** Required work **
The lines from the beginning of the records below through the one holding "(0.075, 0.027, 0.021))" are to be copied exactly; leave the pictures out.

** Records shown **
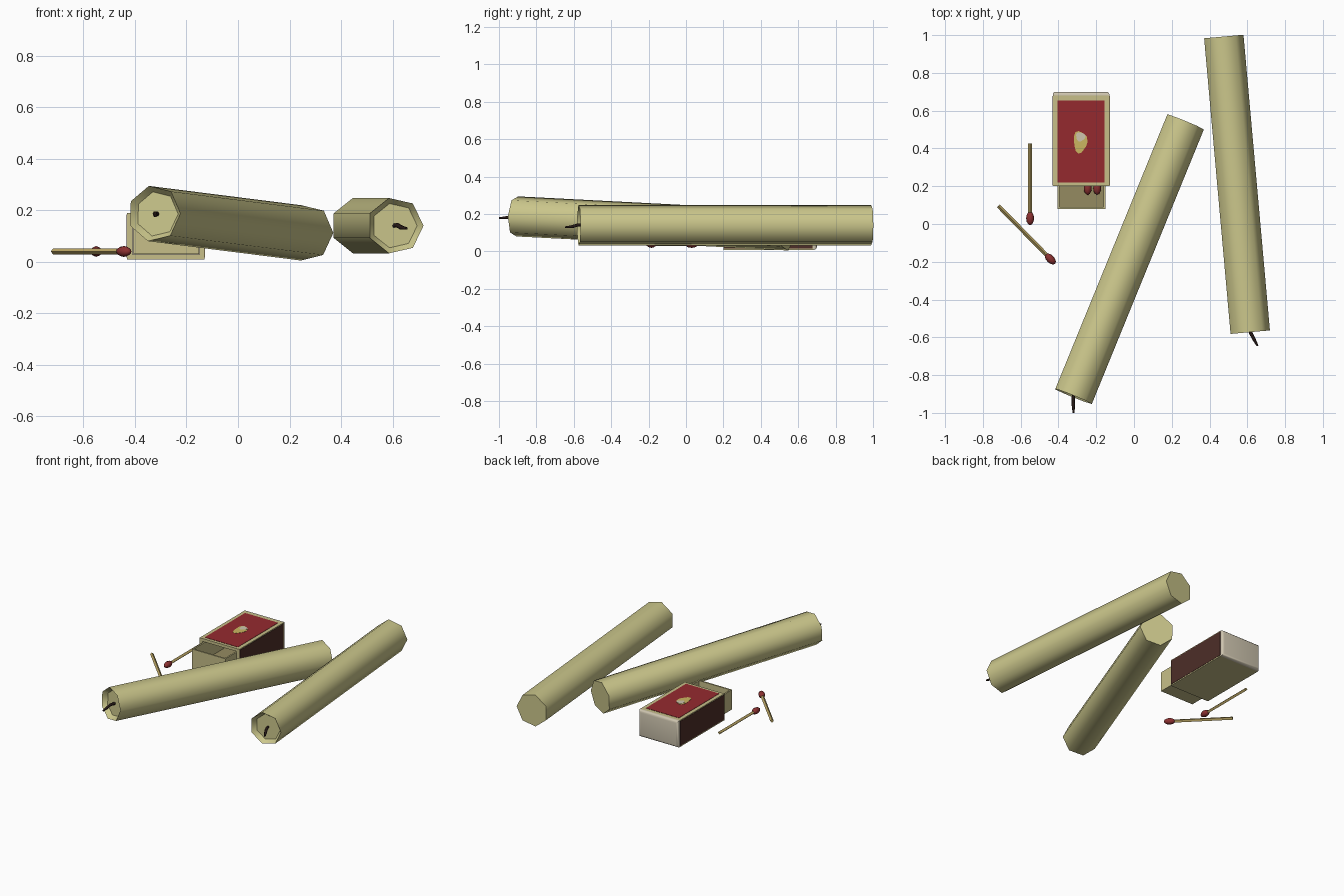
import bpy, bmesh, math
from mathutils import Vector

if "Cube" in bpy.data.objects:
    bpy.data.objects.remove(bpy.data.objects["Cube"])

def material(name, rgb):
    m = bpy.data.materials.new(name)
    m.diffuse_color = (*rgb, 1)
    m.use_nodes = True
    m.node_tree.nodes["Principled BSDF"].inputs["Base Color"].default_value = m.diffuse_color
    return m

WAX = material("wax", (0.60, 0.57, 0.26))
CARD = material("card", (0.57, 0.52, 0.25))
CARD_END = material("pale card", (0.62, 0.56, 0.43))
INSIDE = material("inner card", (0.30, 0.26, 0.12))
RED = material("label red", (0.30, 0.023, 0.028))
STRIKER = material("striker brown", (0.075, 0.027, 0.021))
GOLD = material("emblem gold", (0.60, 0.47, 0.12))
WOOD = material("match wood", (0.50, 0.38, 0.13))
HEAD = material("match head red", (0.26, 0.03, 0.03))
WICK = material("wick black", (0.022, 0.011, 0.009))

def finish(name, bm, mats, smooth=None):
    bmesh.ops.recalc_face_normals(bm, faces=bm.faces)
    me = bpy.data.meshes.new(name)
    bm.to_mesh(me)
    bm.free()
    for m in mats:
        me.materials.append(m)
    ob = bpy.data.objects.new(name, me)
    bpy.context.collection.objects.link(ob)
    if smooth:
        bpy.ops.object.select_all(action='DESELECT')
        ob.select_set(True)
        bpy.context.view_layer.objects.active = ob
        bpy.ops.object.shade_smooth_by_angle(angle=math.radians(smooth))
    return ob

def loft(name, pts, radii, axis, n, mat, smooth):
    """Rings of n sides at each point, facing along one axis, capped."""
    right = axis.cross(Vector((0, 0, 1))).normalized()
    up = right.cross(axis).normalized()
    bm = bmesh.new()
    rings = []
    for p, r in zip(pts, radii):
        rings.append([bm.verts.new(Vector(p) + r * (math.cos(a) * right + math.sin(a) * up))
                      for a in (2 * math.pi * i / n for i in range(n))])
    for a, b in zip(rings, rings[1:]):
        for i in range(n):
            j = (i + 1) % n
            bm.faces.new((a[i], a[j], b[j], b[i]))
    bm.faces.new(rings[0])
    bm.faces.new(rings[-1])
    return finish(name, bm, [mat], smooth)

def box_bm(lo, hi):
    bm = bmesh.new()
    bmesh.ops.create_cube(bm, size=1)
    for v in bm.verts:
        v.co = [(l + h) / 2 + c * (h - l) for l, h, c in zip(lo, hi, v.co)]
    return bm

def box(name, lo, hi, mat):
    return finish(name, box_bm(lo, hi), [mat])

# Candles: seven sided, hollowed front end, bent wick
def candle(name, front, back, wick_pts):
    front, back = Vector(front), Vector(back)
    d = (back - front).normalized()
    floor = front + d * 0.03
    loft(name, [floor, front, back], [0.088, 0.11, 0.11], d, 7, WAX, 52)
    path = [floor] + [Vector(p) for p in wick_pts]
    loft(name + "_wick", path, [0.009, 0.009, 0.009, 0.005],
         (path[-1] - path[0]).normalized(), 6, WICK, 62)

candle("left_candle", (-0.325, -0.911, 0.187), (0.268, 0.542, 0.112),
       [(-0.322, -0.92, 0.187), (-0.321, -0.96, 0.181), (-0.32, -1.0, 0.178)])
candle("right_candle", (0.61, -0.573, 0.14), (0.47, 0.992, 0.14),
       [(0.617, -0.575, 0.142), (0.635, -0.61, 0.132), (0.654, -0.645, 0.129)])

# Matches: square stick and egg-shaped head
def match(name, head, tail):
    head, tail = Vector(head), Vector(tail)
    d = (tail - head).normalized()
    loft(name + "_stick", [head, tail], [0.011, 0.011], d, 4, WOOD, None)
    steps = [math.pi * (i + 0.15) / 6.3 for i in range(7)]
    loft(name + "_head", [head - d * 0.036 * math.cos(t) for t in steps],
         [0.021 * math.sin(t) for t in steps], d, 8, HEAD, 62)

match("loose_match_1", (-0.55, 0.03, 0.04), (-0.55, 0.425, 0.04))
match("loose_match_2", (-0.443, -0.185, 0.04), (-0.718, 0.096, 0.04))
for i, x in enumerate((-0.245, -0.195)):
    match(f"box_match_{i + 1}", (x, 0.19, 0.075), (x, 0.56, 0.075))

# Matchbox sleeve: tube open at the front
X0, X1, Y0, Y1, Z0, Z1, T = -0.43, -0.13, 0.20, 0.68, 0.008, 0.19, 0.02
bm = bmesh.new()
def ring(y, t):
    return [bm.verts.new(p) for p in ((X0 + t, y, Z0 + t), (X1 - t, y, Z0 + t),
                                      (X1 - t, y, Z1 - t), (X0 + t, y, Z1 - t))]
loops = [ring(Y1, 0), ring(Y0, 0), ring(Y0, T), ring(Y1, T)]
for k, (a, b) in enumerate(zip(loops, loops[1:])):
    for i in range(4):
        f = bm.faces.new((a[i], a[(i + 1) % 4], b[(i + 1) % 4], b[i]))
        f.material_index = 1 if k == 2 else 0
finish("box_sleeve", bm, [CARD, INSIDE])

# Closed pale back end with softened edges
bm = box_bm((X0, Y1, Z0), (X1, 0.70, Z1))
edges = [e for e in bm.edges if all(v.co.y > 0.69 for v in e.verts)]
bmesh.ops.bevel(bm, geom=edges, offset=0.016, segments=3, profile=0.5, affect='EDGES')
finish("box_back_end", bm, [CARD_END], 50)

# Striker strips on both sides
for name, x, s in (("left_striker", X0, -1), ("right_striker", X1, 1)):
    a, b = sorted((x, x + 0.002 * s))
    box(name, (a, Y0 + 0.003, Z0 + 0.008), (b, Y1 - 0.003, Z1 - 0.006), STRIKER)

# Label with plain emblem blob
box("label", (-0.405, 0.22, Z1), (-0.155, 0.655, Z1 + 0.002), RED)
def blob(name, cx, cy, rx, ry, z, mat):
    bm = bmesh.new()
    vs = []
    for i in range(14):
        a = 2 * math.pi * i / 14
        k = 1 + 0.12 * math.sin(3 * a + 1)
        vs.append(bm.verts.new((cx + rx * k * math.cos(a), cy + ry * k * math.sin(a), z)))
    f = bm.faces.new(vs)
    top = bmesh.ops.extrude_face_region(bm, geom=[f])
    for v in top["geom"]:
        if isinstance(v, bmesh.types.BMVert):
            v.co.z += 0.0015
    finish(name, bm, [mat])
blob("emblem", -0.285, 0.435, 0.036, 0.058, Z1 + 0.002, GOLD)
blob("emblem_highlight", -0.283, 0.462, 0.025, 0.024, Z1 + 0.0035, CARD_END)

# Tray: open box slid part way out
bm = box_bm((-0.405, 0.08, 0.03), (-0.152, 0.575, 0.165))
bm.faces.ensure_lookup_table()
top = max(bm.faces, key=lambda f: f.calc_center_median().z)
bmesh.ops.inset_region(bm, faces=[top], thickness=0.014)
hole = bmesh.ops.extrude_face_region(bm, geom=[top])
bmesh.ops.delete(bm, geom=[top], context='FACES_ONLY')
floor = [g for g in hole["geom"] if isinstance(g, bmesh.types.BMFace)][0]
for v in floor.verts:
    v.co.z = 0.045
floor.material_index = 1
finish("box_tray", bm, [CARD, INSIDE])
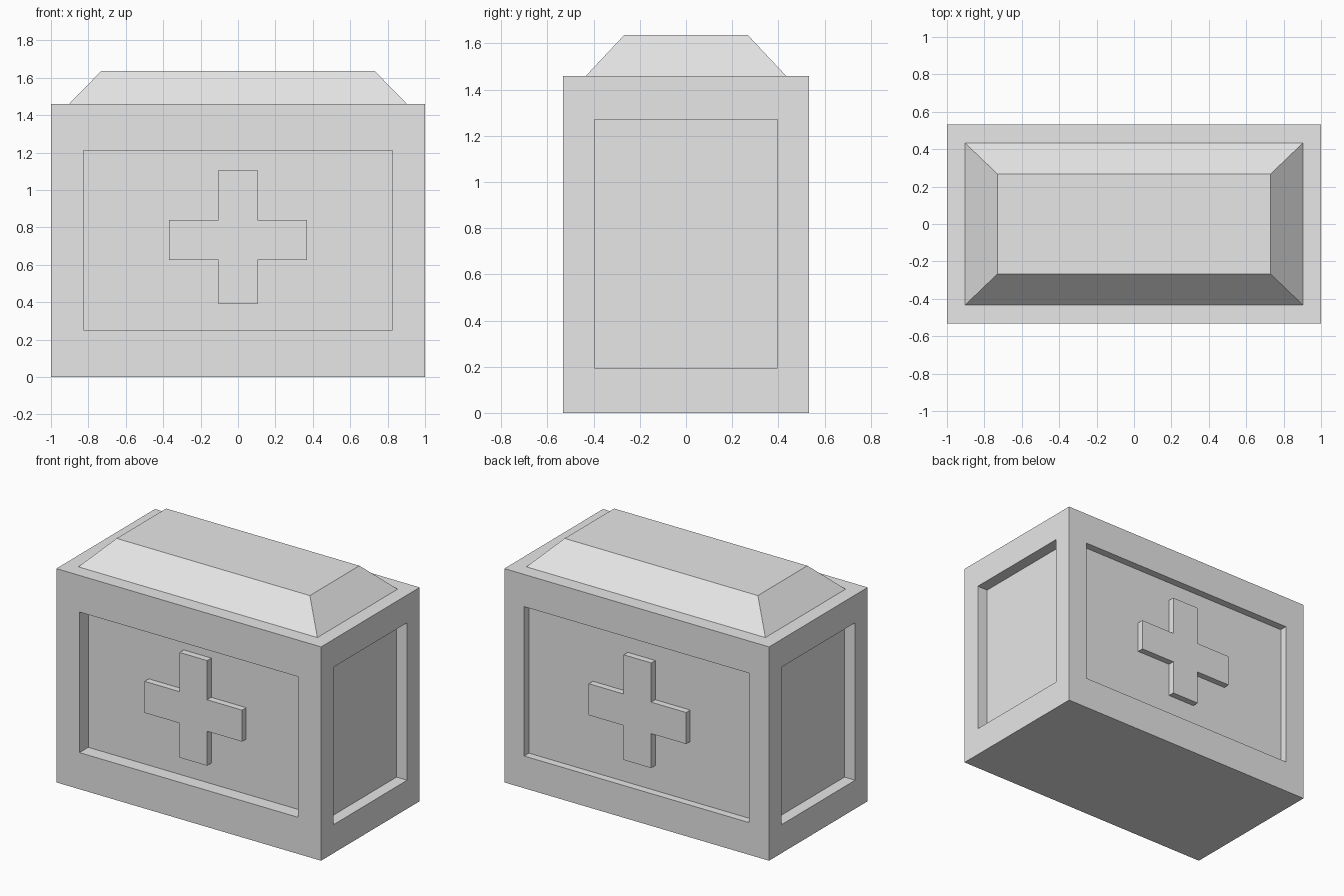
import bpy
import bmesh
from mathutils import Vector

cube = bpy.data.objects.get("Cube")
if cube:
    bpy.data.objects.remove(cube, do_unlink=True)

W, D, H = 1.0, 0.532, 1.46          # half width, half depth, height

grey = bpy.data.materials.new("plain grey")
grey.use_nodes = True
colour = (0.8, 0.8, 0.8, 1.0)
grey.diffuse_color = colour
grey.node_tree.nodes["Principled BSDF"].inputs["Base Color"].default_value = colour


def finish(name, bm):
    bmesh.ops.recalc_face_normals(bm, faces=bm.faces)
    mesh = bpy.data.meshes.new(name)
    bm.to_mesh(mesh)
    bm.free()
    mesh.materials.append(grey)
    obj = bpy.data.objects.new(name, mesh)
    bpy.context.collection.objects.link(obj)
    return obj


def box(bm, sx, sy, z0, z1):
    bmesh.ops.create_cube(bm, size=2)
    for v in bm.verts:
        v.co = (v.co.x * sx, v.co.y * sy, z1 if v.co.z > 0 else z0)


def recess(bm, normal, half, z0, z1, depth):
    """Inset the wall facing normal to a rectangle, then push it inwards."""
    normal = Vector(normal)
    bm.normal_update()
    face = max(bm.faces, key=lambda f: f.normal.dot(normal) * f.calc_area())
    mid = (z0 + z1) / 2
    bmesh.ops.inset_individual(bm, faces=[face], thickness=0.1)
    axis = 1 if normal.x else 0
    for v in face.verts:
        v.co[axis] = half if v.co[axis] > 0 else -half
        v.co.z = z1 if v.co.z > mid else z0
    inner = bmesh.ops.extrude_discrete_faces(bm, faces=[face])["faces"][0]
    bmesh.ops.translate(bm, verts=inner.verts, vec=-normal * depth)


# Crate body with one sunken panel in each wall
bm = bmesh.new()
box(bm, W, D, 0, H)
recess(bm, (0, -1, 0), 0.825, 0.25, 1.21, 0.095)
recess(bm, (0, 1, 0), 0.85, 0.22, 1.24, 0.052)
for side in (-1, 1):
    recess(bm, (side, 0, 0), 0.397, 0.195, 1.27, 0.08)
finish("crate_body", bm)

# Lid with sloping sides
bm = bmesh.new()
box(bm, 0.903, 0.433, H, 1.637)
for v in bm.verts:
    if v.co.z > 1.5:
        v.co.x *= 0.73 / 0.903
        v.co.y *= 0.267 / 0.433
finish("lid", bm)


def cross(name, y_floor, y_face):
    """Raised cross standing on a panel floor."""
    a, b = 0.104, 0.368             # half bar width, half arm span
    lo, z0, z1, hi = 0.39, 0.625, 0.84, 1.108
    right = [(a, lo), (a, z0), (b, z0), (b, z1), (a, z1), (a, hi)]
    outline = right + [(-x, z) for x, z in reversed(right)]
    bm = bmesh.new()
    face = bm.faces.new([bm.verts.new((x, y_floor, z)) for x, z in outline])
    new = bmesh.ops.extrude_face_region(bm, geom=[face], use_keep_orig=True)["geom"]
    verts = [g for g in new if isinstance(g, bmesh.types.BMVert)]
    bmesh.ops.translate(bm, verts=verts, vec=(0, y_face - y_floor, 0))
    finish(name, bm)


cross("front_cross", -D + 0.095, -D + 0.05)
cross("back_cross", D - 0.052, D - 0.008)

** Result of this task **
import bpy, bmesh, math
from mathutils import Vector

if "Cube" in bpy.data.objects:
    bpy.data.objects.remove(bpy.data.objects["Cube"])

def material(name, rgb):
    m = bpy.data.materials.new(name)
    m.diffuse_color = (*rgb, 1)
    m.use_nodes = True
    m.node_tree.nodes["Principled BSDF"].inputs["Base Color"].default_value = m.diffuse_color
    return m

WAX = material("wax", (0.60, 0.57, 0.26))
CARD = material("card", (0.57, 0.52, 0.25))
CARD_END = material("pale card", (0.62, 0.56, 0.43))
INSIDE = material("inner card", (0.30, 0.26, 0.12))
RED = material("label red", (0.30, 0.023, 0.028))
STRIKER = material("striker brown", (0.075, 0.027, 0.021))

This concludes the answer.